Silver Spring Demonstrators Demand Answers in Police Shooting of Unarmed Black Man

Silver Spring Demonstrators Demand Answers in Police Shooting of Unarmed Black Man

Robert White’s sister, religious leaders, activists march down Colesville Road in protest

| Published:

Protestors gathered in downtown Silver Spring on Sunday in response to the fatal police shooting of Robert White in June,

Bethany Rodgers

Scores of people demonstrated in downtown Silver Spring on Sunday in response to the recent release of county police officers’ body-camera footage from a fatal police shooting in a nearby neighborhood.

Robert White, 41, who was unarmed, died June 11 after being shot multiple times during the encounter with Montgomery County police Officer Anand Badgujar in a townhome community off of Sligo Creek Parkway. During the Demonstration for Justice in Our Backyard, advocates, religious leaders and White’s friends voiced outrage at the officer’s behavior during the several-minute interaction captured by the body-camera recording.
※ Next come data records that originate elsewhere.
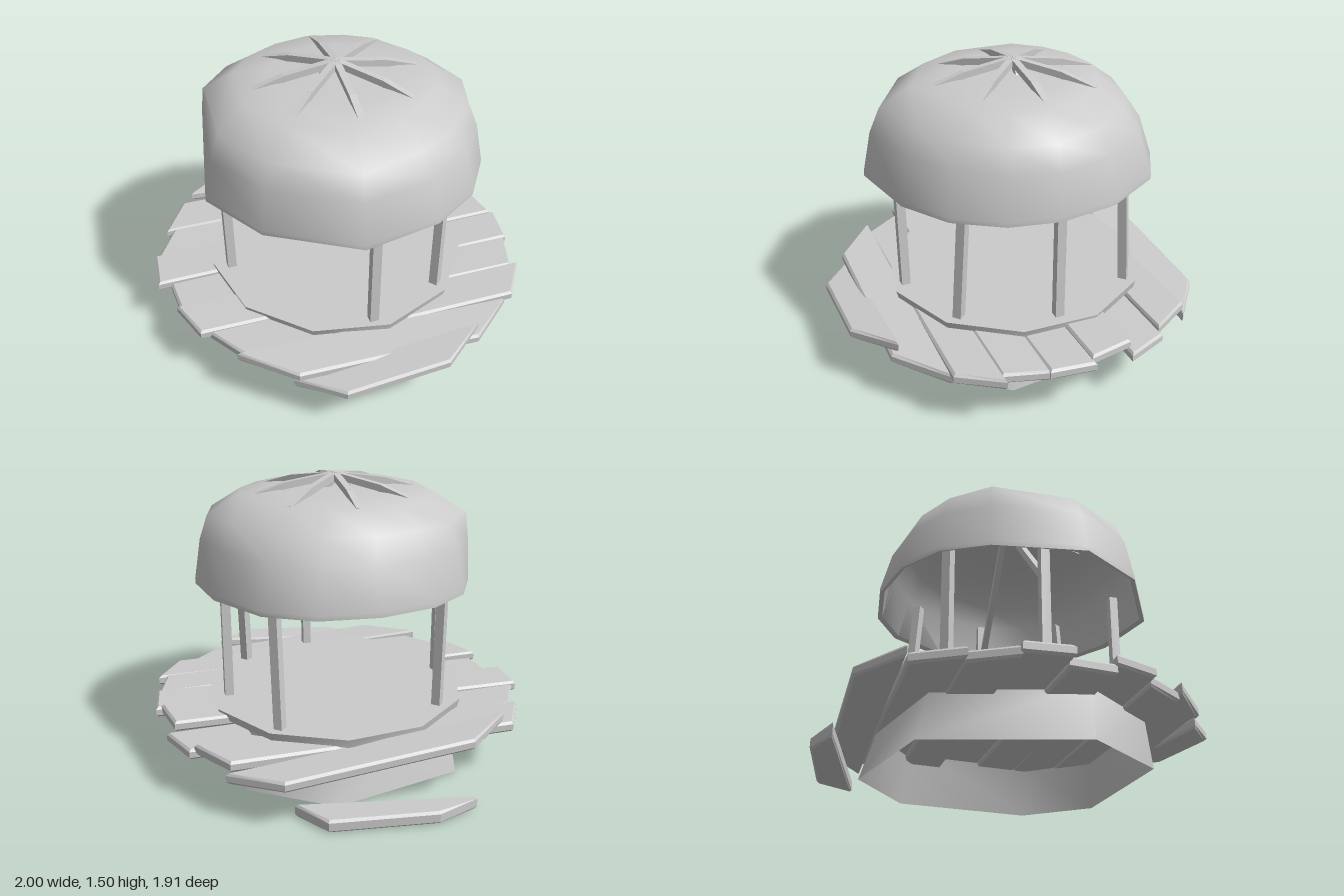
import * as THREE from 'three';
import { mergeVertices, toCreasedNormals } from 'three/addons/utils/BufferGeometryUtils.js';

const grey = new THREE.MeshStandardMaterial({ color: 0xcccccc });
const thin = new THREE.MeshStandardMaterial({ color: 0xcccccc, side: THREE.DoubleSide });

// Planks run along D and are counted off along N
const N = new THREE.Vector3(0.866, 0, 0.5);
const D = new THREE.Vector3(0.5, 0, -0.866);
const UP = new THREE.Vector3(0, 1, 0);

function add(parent, name, geometry, material = grey) {
  const mesh = new THREE.Mesh(geometry, material);
  mesh.name = name;
  parent.add(mesh);
  return mesh;
}

// Square beam between two points, one side turned towards "up"
function beam(parent, name, a, b, width, up = UP) {
  const from = new THREE.Vector3(...a), to = new THREE.Vector3(...b);
  const mesh = add(parent, name, new THREE.BoxGeometry(width, width, from.distanceTo(to)));
  mesh.position.copy(from).add(to).multiplyScalar(0.5);
  mesh.up.copy(up);
  mesh.lookAt(to);
  return mesh;
}

// Bevelled board cut from corners [n, t], sloping along its length
function plank(parent, name, corners, y, slope = 0, thickness = 0.055) {
  const shape = new THREE.Shape(corners.map(([n, t]) => new THREE.Vector2(n, t)));
  const bevel = 0.012;
  const geo = new THREE.ExtrudeGeometry(shape, {
    depth: thickness - 2 * bevel, bevelEnabled: true, bevelThickness: bevel,
    bevelSize: bevel, bevelOffset: -bevel + 0.005, bevelSegments: 1,
  });
  geo.translate(0, 0, bevel);
  geo.applyMatrix4(new THREE.Matrix4().makeBasis(N, D, UP));
  const p = geo.attributes.position;
  const v = new THREE.Vector3();
  for (let i = 0; i < p.count; i++) {
    v.fromBufferAttribute(p, i);
    p.setY(i, v.y + y + slope * v.dot(D));
  }
  geo.computeVertexNormals();
  return add(parent, name, geo);
}

// Open base wall with seven uneven sides, leaning in towards the top
function baseGeometry() {
  const azimuths = [-14, 29, 93, 126, 185, 224, 281];
  const geo = new THREE.CylinderGeometry(0.67, 0.73, 0.29, azimuths.length, 1, true);
  const p = geo.attributes.position;
  for (let i = 0; i < p.count; i++) {
    const a = THREE.MathUtils.degToRad(azimuths[i % (azimuths.length + 1) % azimuths.length]);
    const top = p.getY(i) > 0;
    const r = top ? 0.67 : 0.73, shift = top ? 0.02 : 0;
    p.setXYZ(i, r * Math.sin(a) + shift, top ? 0.3 : 0.01, r * Math.cos(a) + shift);
  }
  geo.deleteAttribute('normal');
  geo.deleteAttribute('uv');
  return toCreasedNormals(mergeVertices(geo, 1e-4), 1.2);
}

// Hollow roof shell: a lathe profile stretched onto an uneven outline
function roofGeometry() {
  // Rim x, z and how far the shoulder above it is drawn in
  const outline = [
    [0.2, 0.71, 0.88], [0.62, 0.47, 0.875], [0.75, 0.1, 0.84], [0.74, -0.18, 0.845], [0.62, -0.42, 0.88],
    [0.43, -0.59, 0.9], [0.15, -0.7, 0.835], [-0.19, -0.7, 0.79], [-0.42, -0.57, 0.785], [-0.6, -0.33, 0.83],
    [-0.69, -0.05, 0.845], [-0.67, 0.2, 0.885], [-0.54, 0.42, 0.96], [-0.18, 0.72, 0.87],
  ];
  // Scale, height, and blend from rim (0) to shoulder (1)
  const profile = [
    [0, 1.4, 1], [0.48, 1.395, 1], [0.72, 1.37, 1], [0.955, 1.28, 1], [0.965, 1.17, 0.45],
    [0.965, 0.96, 0], [1, 0.95, 0], [1, 0.975, 0],
    [1, 1.18, 0.45], [1, 1.3, 1], [0.76, 1.4, 1], [0.5, 1.42, 1], [0, 1.425, 1],
  ];
  const geo = new THREE.LatheGeometry(profile.map(([r, y]) => new THREE.Vector2(r, y)), outline.length);
  const p = geo.attributes.position;
  for (let i = 0; i < p.count; i++) {
    const [x, z, drawn] = outline[Math.floor(i / profile.length) % outline.length];
    const [scale, y, blend] = profile[i % profile.length];
    const r = scale * THREE.MathUtils.lerp(1, drawn, blend);
    p.setXYZ(i, x * r, y, z * r);
  }
  geo.deleteAttribute('normal');
  geo.deleteAttribute('uv');
  return toCreasedNormals(mergeVertices(geo, 1e-4), 0.9);
}

export function createModel() {
  const model = new THREE.Group();
  model.name = 'pavilion';

  // Base and raised floor
  add(model, 'baseWall', baseGeometry(), thin);
  const floor = add(model, 'floor', toCreasedNormals(new THREE.CylinderGeometry(0.69, 0.68, 0.045, 11), 0.8));
  floor.position.set(0.01, 0.318, 0);

  // Deck boards: n0, n1, near ends, far ends, height, slope
  const deck = new THREE.Group();
  deck.name = 'deck';
  model.add(deck);
  const boards = [
    [-0.83, -0.64, -0.44, -0.68, 0.49, 0.72, 0.25, -0.085],
    [-0.64, -0.42, -0.74, -0.87, 0.7, 0.83, 0.245, 0],
    [-0.42, -0.21, -0.83, -0.95, 0.86, 0.94, 0.23, -0.012],
    [-0.21, 0.01, -0.97, -0.985, 0.9, 0.94, 0.265, 0.01],
    [0.01, 0.226, -0.92, -0.9, 0.97, 0.94, 0.245, 0.015],
    [0.226, 0.437, -0.92, -0.84, 0.93, 0.866, 0.26, -0.01],
    [0.437, 0.64, -0.79, -0.65, 0.91, 0.776, 0.25, 0],
    [0.64, 0.85, -0.695, -0.445, 0.737, 0.49, 0.25, -0.042],
    [0.82, 0.99, -0.46, -0.25, 0.49, 0.27, 0.247, 0.085],
  ];
  for (const [n0, n1, a0, a1, b0, b1, y, slope] of boards) {
    plank(deck, 'deckBoard', [[n0, a0], [n1, a1], [n1, b1], [n0, b0]], y, slope);
  }

  // Board lying on the ground
  plank(model, 'fallenBoard', [[-0.9, -0.43], [-0.71, 0.41], [-0.89, 0.3], [-0.97, -0.215]], 0.004, -0.008, 0.065);

  // Posts: foot x, z and top x, z
  const posts = [
    [-0.18, -0.59, -0.13, -0.57], [0.31, -0.5, 0.31, -0.5], [0.615, -0.11, 0.59, -0.155],
    [0.545, 0.31, 0.55, 0.31], [-0.28, 0.52, -0.28, 0.52], [-0.565, 0.16, -0.575, 0.16],
  ];
  posts.forEach(([x0, z0, x1, z1], i) => {
    beam(model, 'post', [x0, 0.32, z0], [x1, 1.12, z1], 0.046, new THREE.Vector3(x0, 0, z0));
    // Two opposite posts carry a long brace rising to the peak
    if (i === 1 || i === 4) beam(model, 'brace', [x0, 0.84, z0], [0, 1.48, 0], 0.032);
  });

  // Roof shell with bent ribs breaking through its crown
  add(model, 'roof', roofGeometry());
  const ribs = new THREE.Group();
  ribs.name = 'roofRibs';
  model.add(ribs);
  for (let i = 0; i < 8; i++) {
    const a = THREE.MathUtils.degToRad(-104 + i * 45);
    const at = (r, y) => [0.01 + r * Math.cos(a), y, r * Math.sin(a)];
    beam(ribs, 'rib', at(0, 1.48), at(0.26, 1.44), 0.034);
    beam(ribs, 'ribEnd', at(0.255, 1.441), at(0.43, 1.385), 0.034);
  }
  return model;
}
They demanded accountability from police, more training in de-escalation tactics and an end to police shootings of unarmed black men, such as White.

“Is it illegal to walk the streets with a torn shirt?” White’s sister, Irene Thompson, said, referring to Badgujar’s explanation for why White first caught his attention. “Is it illegal to walk with your hands in your pockets? We need answers, and we need them now.”

“I keep asking myself: What was the justification for drawing a weapon on a man out for a walk?” Carlean Ponder of the Silver Spring Justice Coalition said. “Was Mr. White involved in a crime? I didn’t see that in the body-cam footage.”

After a rally at Fountain Plaza, the demonstrators marched about 1.5 miles along Colesville Road and Sligo Creek Parkway to the neighborhood where the shooting happened.

White had been walking through a neighborhood near his home when Badgujar began following him based on the suspicion that he was armed. The officer’s attorney said Badgujar first noticed White because his shirt was torn and he “abruptly moved his right hand.”

The body-camera recording shows that White grew increasingly upset during the interaction and ultimately rushed at the officer, knocking him to the ground and punching him. Badgujar fired several rounds at White during the assault. White was taken to a local hospital where he died.

After an investigation, Howard County prosecutors determined that Badgujar’s actions were justified. The Montgomery County department is now doing an internal investigation about whether the officer complied with the agency’s rules and policy.

Katie Stauss of Takoma Park Mobilization at the beginning of the rally in Fountain Plaza.

Kim Zacharias, whose husband pastors the D.C. church that White attended as a child, holds up a photo as activists and others address the crowd. Del. Jheanelle Wilkins (D) of Silver Spring called for broad reforms to the criminal justice system, which she said affords police officers more due process than the average citizen. Wilkins decried the fact that police haven’t given a reasonable justification for Badgujar’s attempt to stop White as he walked. “Where is the public accountability? Where is the public participation?” she said. “We have a problem.”

The crowd chants shortly before beginning to march.

Demonstrators head down Colesville Road toward the neighborhood where White was shot.

White’s sister, Irene Thompson, later said she hasn’t yet watched the body-camera footage because it would be too painful. However, she said, based on what she’s heard and read, she believes her brother’s death wasn’t necessary. “The officer constantly badgered him. He followed him. I think Robert … he wanted to get away because he was so afraid of the police,” she said.

Residents in the Three Oaks Drive neighborhood hung paper lanterns in the area where White was shot, and demonstrators gathered there to close the rally in prayer.

Sunday’s demonstration ended with a candelight vigil in the neighborhood where White was shot. Credit: Bethany Rodgers.

Back to Bethesda Beat >>

Leading Professionals »


Dining Guide